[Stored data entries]
=====
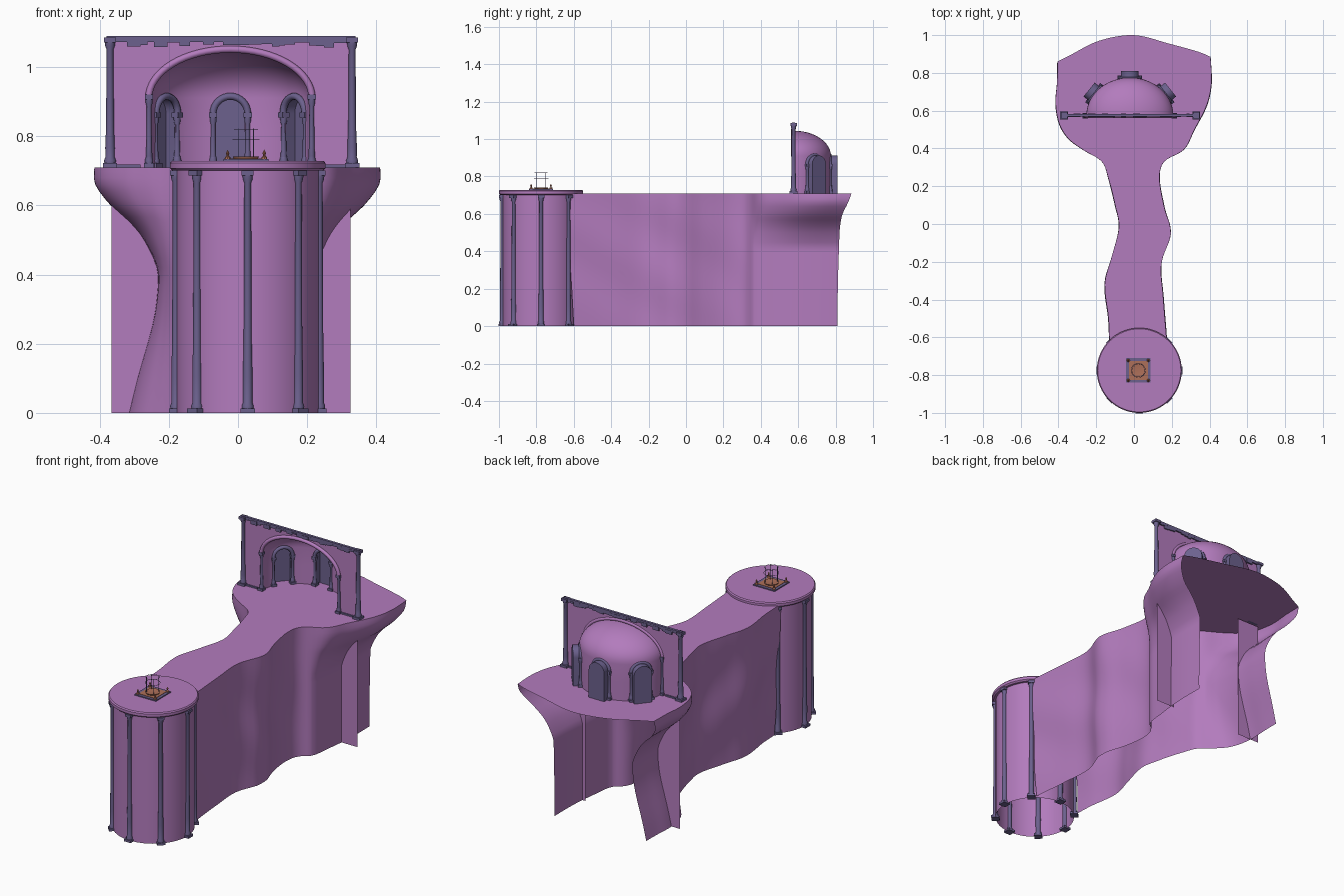
import bpy, bmesh, random
from math import sin, cos, pi, radians, sqrt
from mathutils import Vector, Matrix

if "Cube" in bpy.data.objects:
    bpy.data.objects.remove(bpy.data.objects["Cube"])

random.seed(4)

def mat(name, c):
    m = bpy.data.materials.new(name)
    m.diffuse_color = (*c, 1)
    m.use_nodes = True
    m.node_tree.nodes["Principled BSDF"].inputs["Base Color"].default_value = m.diffuse_color
    return m

ROCK = mat("mauve_rock", (0.45, 0.2, 0.51))
TRIM = mat("slate_trim", (0.15, 0.12, 0.27))
COPPER = mat("copper", (0.42, 0.16, 0.1))

def make(name, verts, faces, m, angle=35):
    me = bpy.data.meshes.new(name)
    me.from_pydata([tuple(v) for v in verts], [], faces)
    bm = bmesh.new()
    bm.from_mesh(me)
    bmesh.ops.remove_doubles(bm, verts=bm.verts, dist=1e-5)
    bmesh.ops.recalc_face_normals(bm, faces=bm.faces)
    bm.to_mesh(me)
    bm.free()
    me.shade_smooth()
    me.set_sharp_from_angle(angle=radians(angle))
    me.materials.append(m)
    ob = bpy.data.objects.new(name, me)
    bpy.context.collection.objects.link(ob)
    return ob

def grid(name, rows, m, closed=False, angle=35):
    n = len(rows[0])
    verts = [v for r in rows for v in r]
    faces = [(i*n+j, i*n+(j+1) % n, (i+1)*n+(j+1) % n, (i+1)*n+j)
             for i in range(len(rows)-1) for j in range(n if closed else n-1)]
    return make(name, verts, faces, m, angle)

def lathe(name, prof, loc, m, n=12):
    x, y, z = loc
    return grid(name, [[(x+r*cos(2*pi*k/n), y+r*sin(2*pi*k/n), z+h) for k in range(n)]
                       for r, h in prof], m, True)

def box(name, c, s, m, rot=0):
    v = [Matrix.Rotation(rot, 3, 'Z') @ Vector((a*s[0]/2, b*s[1]/2, d*s[2]/2)) + Vector(c)
         for a in (-1, 1) for b in (-1, 1) for d in (-1, 1)]
    return make(name, v, [(0, 1, 3, 2), (4, 6, 7, 5), (0, 4, 5, 1), (2, 3, 7, 6), (0, 2, 6, 4), (1, 5, 7, 3)], m)

def column(name, x, y, z0, z1, r, rot=0):
    h = z1-z0
    lathe(name, [(r*1.4, 0.01), (r*1.5, 0.02), (r*1.15, 0.03), (r*1.2, h*0.15), (r, h*0.3),
                 (r*0.85, h-0.035), (r*1.2, h-0.025), (r*1.3, h-0.01)], (x, y, z0), TRIM)
    box(name+"_foot", (x, y, z0+0.006), (r*3.6, r*3.6, 0.012), TRIM, rot)
    box(name+"_head", (x, y, z1-0.007), (r*3, r*3, 0.014), TRIM, rot)

def tube(name, pts, r, m, n=8, cyclic=False):
    cu = bpy.data.curves.new(name, 'CURVE')
    cu.dimensions = '3D'
    cu.bevel_depth, cu.bevel_resolution = r, n//4
    sp = cu.splines.new('POLY')
    sp.points.add(len(pts)-1)
    for p, q in zip(sp.points, pts):
        p.co = (*q, 1)
    sp.use_cyclic_u = cyclic
    cu.materials.append(m)
    ob = bpy.data.objects.new(name, cu)
    bpy.context.collection.objects.link(ob)

def smooth(p, k=5):
    p = [Vector(q) for q in p]
    out = []
    for i in range(len(p)-1):
        a, b, c, d = p[max(i-1, 0)], p[i], p[i+1], p[min(i+2, len(p)-1)]
        for j in range(k):
            t = j/k
            out.append(0.5*(2*b+(c-a)*t+(2*a-5*b+4*c-d)*t*t+(3*b-a-3*c+d)*t**3))
    return out+[p[-1]]

# cliff: walkway widening into a platform, overhanging walls, open at the back
DECK = 0.71
left = smooth([(-.13, -.64), (-.135, -.5), (-.155, -.32), (-.12, -.18), (-.08, -.02), (-.10, .10), (-.135, .24),
               (-.17, .33), (-.265, .39), (-.345, .45), (-.395, .53), (-.415, .64), (-.407, .75), (-.405, .86)])
right = smooth([(.175, -.64), (.155, -.39), (.145, -.21), (.195, -.05), (.16, .09), (.135, .24), (.16, .33),
                (.265, .395), (.32, .50), (.385, .63), (.41, .75), (.405, .885)])
back = smooth([(-.405, .86), (-.345, .89), (-.185, .97), (0, 1), (.185, .955), (.34, .912), (.405, .885)])
# (height, outward factor, depth factor)
LEVELS = smooth([(.71, 1, 1), (.66, .99, .965), (.6, .8, .91), (.55, .56, .89), (.5, .38, .88), (.42, .21, .875),
                 (.35, .2, .87), (.25, .27, .865), (.1, .46, .86), (0, .57, .86)], 3)

def cliff_point(p, lv):
    z, g, h = lv
    x, y = p
    a, s = abs(x), (1 if x > 0 else -1)
    if s > 0 and z < .4:
        g = .21
    if a > .19:
        a = .19+(a-.19)*g*(1-.05*(1-g))
    if y > .35:
        y = .35+(y-.35)*h
    else:
        fade = min(1, (.35-y)/.2)
        a += fade*(.008*sin(pi*z/DECK)*sin(9*y+12*z)-.012*(1-z/DECK))
        y += .04*(1-z/DECK)*max(0, min(1, (-.45-y)/.19))
    return (s*a, y, z)

for nm, side in (("left", left), ("right", right)):
    grid("cliff_wall_"+nm, [[cliff_point(p, l) for p in side] for l in LEVELS], ROCK, angle=60)
deck = left+back[1:-1]+right[::-1]
make("cliff_deck", [(p.x, p.y, DECK) for p in deck], [list(range(len(deck)))], ROCK)

# the facade sheet continues below the deck on both sides of the opening
for nm, inner, outer in (("left", -.228, -.365), ("right", .208, .325)):
    grid("facade_fin_"+nm, [[(inner, .575, 0), (outer, .575, 0)], [(inner, .575, .70), (outer, .575, .70)]], ROCK)

# round tower with eight engaged columns
TX, TY = .028, -.775
lathe("tower", [(.205, 0), (.205, .70)], (TX, TY, 0), ROCK, 64)
lathe("tower_cap", [(0, .70), (.217, .70), (.225, .707), (.225, .722), (.22, .728), (0, .728)], (TX, TY, 0), ROCK, 64)
for k in range(8):
    a = k*pi/4
    column("tower_column", TX+.207*cos(a), TY+.207*sin(a), 0, .70, .0115, a)

# small shrine on the tower
SX = TX-.005
box("shrine_slab", (SX, TY, .730), (.13, .13, .007), TRIM)
box("shrine_step", (SX, TY, .733), (.1, .1, .005), COPPER)
lathe("shrine_dish", [(0, .735), (.035, .735), (.038, .741), (.03, .74), (0, .737)], (SX, TY, 0), COPPER, 20)
for i in (-1, 1):
    for j in (-1, 1):
        lathe("corner_finial", [(.009, 0), (.008, .008), (.003, .012), (.005, .02), (0, .03)],
              (SX+i*.053, TY+j*.053, .731), COPPER, 8)
        box("shrine_rod", (SX+i*.022, TY+j*.022, .78), (.002, .002, .085), TRIM)
for z, r in ((.79, .038), (.82, .034)):
    tube("shrine_ring", [(SX+r*cos(k*pi/12), TY+r*sin(k*pi/12), z) for k in range(24)], .001, TRIM, 4, True)

# facade sheet with the arched opening
CX, WY, RX, RY, SPR, RISE = -.022, .575, .23, .2, .91, .135
arch = [(CX+RX*cos(pi*k/32), SPR+RISE*sin(pi*k/32)) for k in range(33)]
prof = [(.325, DECK), (.335, 1.08), (-.37, 1.08), (-.37, DECK), (CX-RX, DECK)] + arch[::-1] + [(CX+RX, DECK)]
make("facade", [(x, WY, z) for x, z in prof], [list(range(len(prof)))], ROCK)
tube("facade_arch", [(CX+(RX+.006)*cos(pi*k/32), WY-.004, SPR+(RISE+.006)*sin(pi*k/32)) for k in range(33)], .010, ROCK)
for s in (-1, 1):
    column("arch_column", CX+s*(RX+.005), WY-.002, DECK, .92, .008)
    column("end_column", CX+.002+s*.35, WY, DECK, 1.085, .0115)

# weathered cornice and skirting
box("cornice", (-.02, WY, 1.083), (.72, .014, .012), TRIM)
x = -.36
while x < .31:
    w = random.uniform(.015, .04)
    d = random.uniform(.006, .025)
    box("cornice_block", (x+w/2, WY, 1.08-d/2), (w, random.uniform(.012, .02), d), TRIM)
    if not -.29 < x < .22:
        box("skirting_block", (x+w/2, WY, DECK+.004), (w, .014, .008), TRIM)
    x += w

# domed niche, its lower rim raised over three doorways
DOORS = [radians(35), radians(90), radians(145)]
HW, DSPR = .043, .865

def base_z(t):
    for d in DOORS:
        p = Vector((RX*(cos(t)-cos(d)), RY*(sin(t)-sin(d))))
        tan = Vector((-RX*sin(d), RY*cos(d))).normalized()
        u = abs(p.dot(tan))
        if u < HW and abs(t-d) < .5:
            return DSPR+sqrt(HW*HW-u*u)*.95
    return DECK

cols = []
for k in range(181):
    t = pi*k/180
    b = base_z(t)
    q = [(1, b), (1, (b+SPR)/2)] + [(cos(i*pi/24), SPR+RISE*sin(i*pi/24)) for i in range(13)]
    cols.append([(CX+RX*cos(t)*r, WY+RY*sin(t)*r, z) for r, z in q])
grid("domed_niche", cols, ROCK, angle=50)

# recessed doors with arch trim and little columns
for d in DOORS:
    c = Vector((CX+RX*cos(d), WY+RY*sin(d), 0))
    tan = Vector((-RX*sin(d), RY*cos(d), 0)).normalized()
    out = Vector((tan.y, -tan.x, 0))
    def at(u, o, z):
        return c+tan*u+out*o+Vector((0, 0, z))
    def outline(w):
        return [(w, DECK)]+[(w*cos(pi*k/16), DSPR+w*sin(pi*k/16)) for k in range(17)]+[(-w, DECK)]
    a, n = outline(HW+.004), 19
    shell = [at(u, o, z) for o in (-.006, .035) for u, z in a]
    make("door_recess", shell, [(i, i+1, n+i+1, n+i) for i in range(n-1)]+[list(range(n, 2*n))], TRIM)
    tube("door_arch", [at(u, -.006, z) for u, z in outline(.05)[1:-1]], .010, TRIM)
    for s in (-1, 1):
        p = at(s*.05, -.004, 0)
        column("door_column", p.x, p.y, DECK, .868, .008, d)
=====
> [DIRECTIONS FOR THIS TASK] Say again, exactly, only those lines of the records that run from the start through the line with "verts = [v for r in rows for v in r]". Pictures are to be skipped.

> [PROBLEM SOLUTION]
import bpy, bmesh, random
from math import sin, cos, pi, radians, sqrt
from mathutils import Vector, Matrix

if "Cube" in bpy.data.objects:
    bpy.data.objects.remove(bpy.data.objects["Cube"])

random.seed(4)

def mat(name, c):
    m = bpy.data.materials.new(name)
    m.diffuse_color = (*c, 1)
    m.use_nodes = True
    m.node_tree.nodes["Principled BSDF"].inputs["Base Color"].default_value = m.diffuse_color
    return m

ROCK = mat("mauve_rock", (0.45, 0.2, 0.51))
TRIM = mat("slate_trim", (0.15, 0.12, 0.27))
COPPER = mat("copper", (0.42, 0.16, 0.1))

def make(name, verts, faces, m, angle=35):
    me = bpy.data.meshes.new(name)
    me.from_pydata([tuple(v) for v in verts], [], faces)
    bm = bmesh.new()
    bm.from_mesh(me)
    bmesh.ops.remove_doubles(bm, verts=bm.verts, dist=1e-5)
    bmesh.ops.recalc_face_normals(bm, faces=bm.faces)
    bm.to_mesh(me)
    bm.free()
    me.shade_smooth()
    me.set_sharp_from_angle(angle=radians(angle))
    me.materials.append(m)
    ob = bpy.data.objects.new(name, me)
    bpy.context.collection.objects.link(ob)
    return ob

def grid(name, rows, m, closed=False, angle=35):
    n = len(rows[0])
    verts = [v for r in rows for v in r]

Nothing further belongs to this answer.